O Jesus who wept over the death of Lazarus, be with all who grieve. O Jesus who wept over the state of Jerusalem. Be with our cities, our villages, and our centers of worship. O Jesus who wept alone in Gethsemane, be with all who feel alone, all who face difficult decisions. O Jesus who wept, “My God, my God, why hast thou forsaken me?” be with all who are tortured, all who are victims. O Jesus who offered up prayers with loud cries and tears, hear our prayers… our requests… O Jesus who wept in sympathy and frustration, O Living God who knows all our pain and joy, be with us in our lives. Amen.
The Lord’s Prayer
Our Father, who art in heaven, hallowed be thy name, thy kingdom come, thy will be done, on earth as it is in heaven. Give us this day our daily bread, And forgive us our trespasses, as we forgive those who trespass against us. And lead us not into temptation, but deliver us from evil: For thine is the kingdom, the power, and the glory forever and ever. Amen.
Gracious God, bless and transform all that we offer: our faltering steps, our brokenness, our hope, our risking, our hearts, that your covenant may be written on our hearts and we may be a blessed and transformed covenant people. In Jesus’ name. Amen.
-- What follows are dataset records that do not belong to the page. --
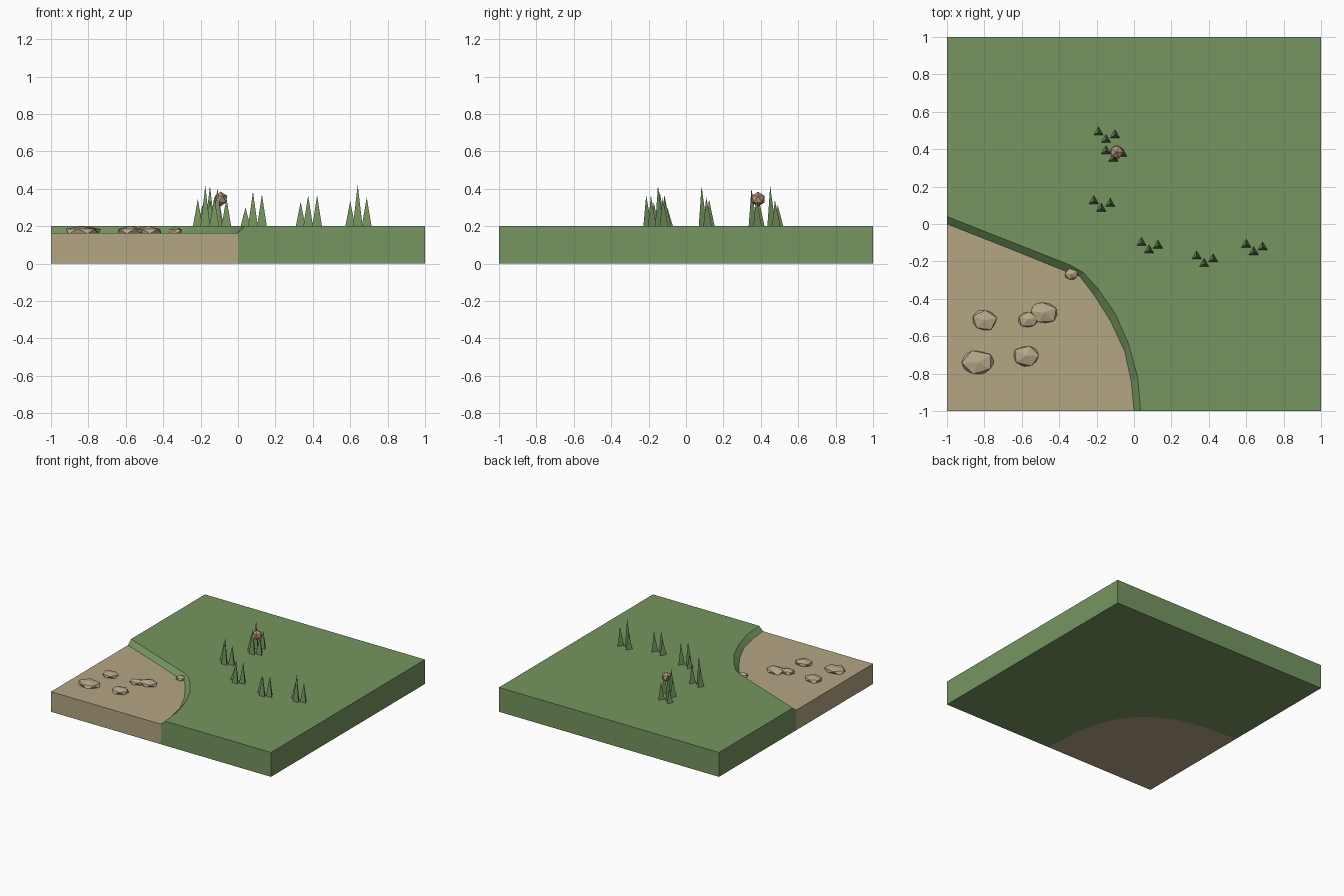
import bpy, bmesh, math, random
from mathutils import Vector

cube = bpy.data.objects.get("Cube")
if cube:
    bpy.data.objects.remove(cube)

GROUND_Z, SAND_Z = 0.2, 0.165


def material(name, rgb):
    m = bpy.data.materials.new(name)
    m.use_nodes = True
    m.diffuse_color = (*rgb, 1)
    bsdf = next(n for n in m.node_tree.nodes if n.type == 'BSDF_PRINCIPLED')
    bsdf.inputs["Base Color"].default_value = (*rgb, 1)
    return m


green = material("grass green", (0.18, 0.30, 0.115))
sand = material("sand", (0.455, 0.38, 0.228))
stone = material("stone tan", (0.47, 0.395, 0.25))
clay = material("clay pink", (0.46, 0.31, 0.20))


def finish(bm, name, mat):
    bmesh.ops.recalc_face_normals(bm, faces=bm.faces)
    mesh = bpy.data.meshes.new(name)
    bm.to_mesh(mesh)
    bm.free()
    mesh.materials.append(mat)
    ob = bpy.data.objects.new(name, mesh)
    bpy.context.collection.objects.link(ob)
    return ob


def slab(name, mat, paths, corners, top_z):
    """Solid bounded by stacked border paths (top to bottom) and outer corners."""
    bm = bmesh.new()
    rows = [[bm.verts.new(p) for p in path] for path in paths]
    high = [bm.verts.new((x, y, top_z)) for x, y in corners]
    low = [bm.verts.new((x, y, 0)) for x, y in corners]
    bm.faces.new(rows[0] + high)
    bm.faces.new(rows[-1] + low)
    # border strips between successive paths
    for a, b in zip(rows, rows[1:]):
        for i in range(len(a) - 1):
            bm.faces.new((a[i], a[i + 1], b[i + 1], b[i]))
    # outer walls, the two end walls also follow the border profile
    for i in range(len(corners) - 1):
        bm.faces.new((high[i], high[i + 1], low[i + 1], low[i]))
    bm.faces.new([r[-1] for r in rows] + [low[0], high[0]])
    bm.faces.new([r[0] for r in rows] + [low[-1], high[-1]])
    return finish(bm, name, mat)


# Border between grass and sand: bank top, bank foot and underside curve
crest = [(-1, .04), (-.67, -.09), (-.34, -.22), (-.27, -.26), (-.19, -.35),
         (-.10, -.48), (-.03, -.64), (.02, -.82), (.035, -1)]
foot = [(-1, 0), (-.67, -.13), (-.36, -.255), (-.29, -.28), (-.21, -.385),
        (-.125, -.52), (-.05, -.68), (-.015, -.84), (0, -1)]
n = len(foot)
under = []
for i in range(n):
    a = math.pi / 2 * (1 - i / (n - 1))
    under.append((-1 + max(math.cos(a), 0) ** 0.72, -1 + math.sin(a) ** 0.72))
crest = [(x, y, GROUND_Z) for x, y in crest]
foot = [(x, y, SAND_Z) for x, y in foot]
under = [(x, y, 0) for x, y in under]

slab("grass_ground", green, [crest, foot, under], [(1, -1), (1, 1), (-1, 1)], GROUND_Z)
slab("sand_ground", sand, [foot, under], [(-1, -1)], SAND_Z)

# Grass tufts: three slim three-sided spikes each
BLADES = [(-.04, .04), (0, 0), (.048, .025)]
tufts = [(-.15, .45, (.315, .415, .34)), (-.11, .35, (.34, .405, .35)),
         (-.175, .083, (.345, .415, .355)), (.08, -.14, (.30, .385, .37)),
         (.375, -.213, (.33, .365, .365)), (.64, -.15, (.335, .42, .355))]
for k, (x, y, tips) in enumerate(tufts):
    bm = bmesh.new()
    for (dx, dy), tip in zip(BLADES, tips):
        ring = []
        for j in range(3):
            a = math.pi / 2 + j * math.tau / 3
            ring.append(bm.verts.new((x + dx + .03 * math.cos(a),
                                      y + dy + .03 * math.sin(a), GROUND_Z)))
        peak = bm.verts.new((x + dx, y + dy, tip))
        bm.faces.new(ring)
        for j in range(3):
            bm.faces.new((ring[j], ring[(j + 1) % 3], peak))
    finish(bm, f"grass_tuft_{k + 1}", green)

# Small faceted ball resting among the blades
bm = bmesh.new()
bmesh.ops.create_icosphere(bm, subdivisions=1, radius=.04)
bmesh.ops.translate(bm, verts=bm.verts, vec=(-.093, .385, .345))
finish(bm, "ball", clay)

# Flat faceted stones on the sand
random.seed(4)
stones = [(-.80, -.515, .072, .062), (-.835, -.74, .092, .07), (-.575, -.705, .077, .06),
          (-.565, -.51, .062, .047), (-.48, -.475, .08, .064), (-.335, -.268, .042, .033)]
for k, (x, y, rx, ry) in enumerate(stones):
    bm = bmesh.new()
    bmesh.ops.create_icosphere(bm, subdivisions=1, radius=1)
    turn = random.uniform(0, math.tau)
    half = .021 + .17 * (rx - .042) * .9
    for v in bm.verts:
        p = v.co * random.uniform(.92, 1.1)
        c, s = math.cos(turn), math.sin(turn)
        v.co = Vector((x + rx * (p.x * c - p.y * s), y + ry * (p.x * s + p.y * c),
                       SAND_Z + .008 + half * p.z))
    finish(bm, f"stone_{k + 1}", stone)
As you leave this place, may you be awestruck by the beauty of this world. May you laugh, and may it be contagious. May you overflow with love for those around you. May you be effusive with hope and quick to point out joy. And in all of your living, and breathing, and being, may you find yourself full to the brim with God’s Holy Spirit, and may it change your life. In the name of the Lover, the Beloved, and Love itself— go in peace, full to the brim. Amen.
Go Now in Peace